> **YOUR INSTRUCTIONS**
Please copy every line with the string "circle" from the entries below.

> **RECORDS PROVIDED**
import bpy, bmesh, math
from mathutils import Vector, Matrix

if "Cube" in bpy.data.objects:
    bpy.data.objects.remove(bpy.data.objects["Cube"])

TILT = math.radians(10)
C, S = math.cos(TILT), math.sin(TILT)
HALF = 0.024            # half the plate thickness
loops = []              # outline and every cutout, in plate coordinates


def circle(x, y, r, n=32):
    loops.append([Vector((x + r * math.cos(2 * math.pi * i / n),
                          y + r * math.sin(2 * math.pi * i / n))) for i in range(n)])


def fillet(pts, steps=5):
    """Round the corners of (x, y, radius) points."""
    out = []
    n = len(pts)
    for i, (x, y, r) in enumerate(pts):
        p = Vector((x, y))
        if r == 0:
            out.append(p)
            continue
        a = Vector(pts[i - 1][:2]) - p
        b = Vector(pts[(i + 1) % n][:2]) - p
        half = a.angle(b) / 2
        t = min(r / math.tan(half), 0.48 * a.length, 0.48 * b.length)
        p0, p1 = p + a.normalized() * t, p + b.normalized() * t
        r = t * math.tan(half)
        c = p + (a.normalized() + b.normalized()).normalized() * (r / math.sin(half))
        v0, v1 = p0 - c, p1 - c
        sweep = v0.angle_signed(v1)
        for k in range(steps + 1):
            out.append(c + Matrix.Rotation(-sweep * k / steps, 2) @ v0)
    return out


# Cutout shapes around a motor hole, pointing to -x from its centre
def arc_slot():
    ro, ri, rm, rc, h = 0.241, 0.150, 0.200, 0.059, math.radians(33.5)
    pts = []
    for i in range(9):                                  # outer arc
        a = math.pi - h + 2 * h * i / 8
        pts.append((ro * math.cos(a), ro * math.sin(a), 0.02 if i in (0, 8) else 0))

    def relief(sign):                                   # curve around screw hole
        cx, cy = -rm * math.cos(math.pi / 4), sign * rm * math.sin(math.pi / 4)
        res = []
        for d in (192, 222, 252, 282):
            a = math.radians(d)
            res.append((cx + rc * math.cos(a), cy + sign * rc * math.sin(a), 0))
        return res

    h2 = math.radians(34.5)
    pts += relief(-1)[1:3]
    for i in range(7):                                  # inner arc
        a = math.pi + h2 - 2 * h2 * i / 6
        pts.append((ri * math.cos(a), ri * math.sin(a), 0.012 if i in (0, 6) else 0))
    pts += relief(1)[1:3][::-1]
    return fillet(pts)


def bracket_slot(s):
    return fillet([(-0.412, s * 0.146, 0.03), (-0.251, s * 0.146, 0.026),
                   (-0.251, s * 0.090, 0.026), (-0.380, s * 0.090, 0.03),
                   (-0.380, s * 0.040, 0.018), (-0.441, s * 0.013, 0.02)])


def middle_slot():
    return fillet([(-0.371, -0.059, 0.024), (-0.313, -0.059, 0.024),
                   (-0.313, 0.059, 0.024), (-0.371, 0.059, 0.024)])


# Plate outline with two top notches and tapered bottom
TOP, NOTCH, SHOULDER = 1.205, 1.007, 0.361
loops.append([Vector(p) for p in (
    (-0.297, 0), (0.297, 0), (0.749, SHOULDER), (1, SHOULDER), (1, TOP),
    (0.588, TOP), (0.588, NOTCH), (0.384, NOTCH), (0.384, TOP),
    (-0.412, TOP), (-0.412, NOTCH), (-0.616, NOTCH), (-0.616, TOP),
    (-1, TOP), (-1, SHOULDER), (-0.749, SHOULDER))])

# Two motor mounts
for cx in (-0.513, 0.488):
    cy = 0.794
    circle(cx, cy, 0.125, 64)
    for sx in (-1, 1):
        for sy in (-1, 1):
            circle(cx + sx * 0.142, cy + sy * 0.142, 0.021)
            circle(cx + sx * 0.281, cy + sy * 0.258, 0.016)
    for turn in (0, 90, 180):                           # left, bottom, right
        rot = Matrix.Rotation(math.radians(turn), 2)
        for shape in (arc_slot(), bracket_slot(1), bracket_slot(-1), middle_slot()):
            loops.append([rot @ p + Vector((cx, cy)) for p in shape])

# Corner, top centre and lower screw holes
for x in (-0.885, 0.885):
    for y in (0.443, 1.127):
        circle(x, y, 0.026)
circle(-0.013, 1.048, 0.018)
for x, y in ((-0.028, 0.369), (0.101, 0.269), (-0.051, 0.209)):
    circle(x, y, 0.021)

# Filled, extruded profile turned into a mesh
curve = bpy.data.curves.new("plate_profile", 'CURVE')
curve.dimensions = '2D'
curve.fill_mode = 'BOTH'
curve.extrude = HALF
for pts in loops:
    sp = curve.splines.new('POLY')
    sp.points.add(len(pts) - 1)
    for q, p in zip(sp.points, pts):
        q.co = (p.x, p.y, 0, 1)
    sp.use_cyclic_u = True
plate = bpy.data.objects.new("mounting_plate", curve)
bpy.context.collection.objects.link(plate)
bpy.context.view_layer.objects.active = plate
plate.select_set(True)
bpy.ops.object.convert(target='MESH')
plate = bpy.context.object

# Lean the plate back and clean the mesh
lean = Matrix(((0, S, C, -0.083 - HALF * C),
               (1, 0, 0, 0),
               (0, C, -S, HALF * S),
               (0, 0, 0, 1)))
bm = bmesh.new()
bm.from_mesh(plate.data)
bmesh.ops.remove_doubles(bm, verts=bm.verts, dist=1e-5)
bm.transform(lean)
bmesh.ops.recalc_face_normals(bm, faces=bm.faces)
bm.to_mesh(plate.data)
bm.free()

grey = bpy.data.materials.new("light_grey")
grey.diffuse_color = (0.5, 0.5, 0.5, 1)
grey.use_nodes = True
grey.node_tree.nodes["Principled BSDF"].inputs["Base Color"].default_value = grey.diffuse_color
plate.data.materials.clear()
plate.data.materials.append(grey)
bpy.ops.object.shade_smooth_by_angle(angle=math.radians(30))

> **ANSWER TO THE PROBLEM**
def circle(x, y, r, n=32):
    circle(cx, cy, 0.125, 64)
            circle(cx + sx * 0.142, cy + sy * 0.142, 0.021)
            circle(cx + sx * 0.281, cy + sy * 0.258, 0.016)
        circle(x, y, 0.026)
circle(-0.013, 1.048, 0.018)
    circle(x, y, 0.021)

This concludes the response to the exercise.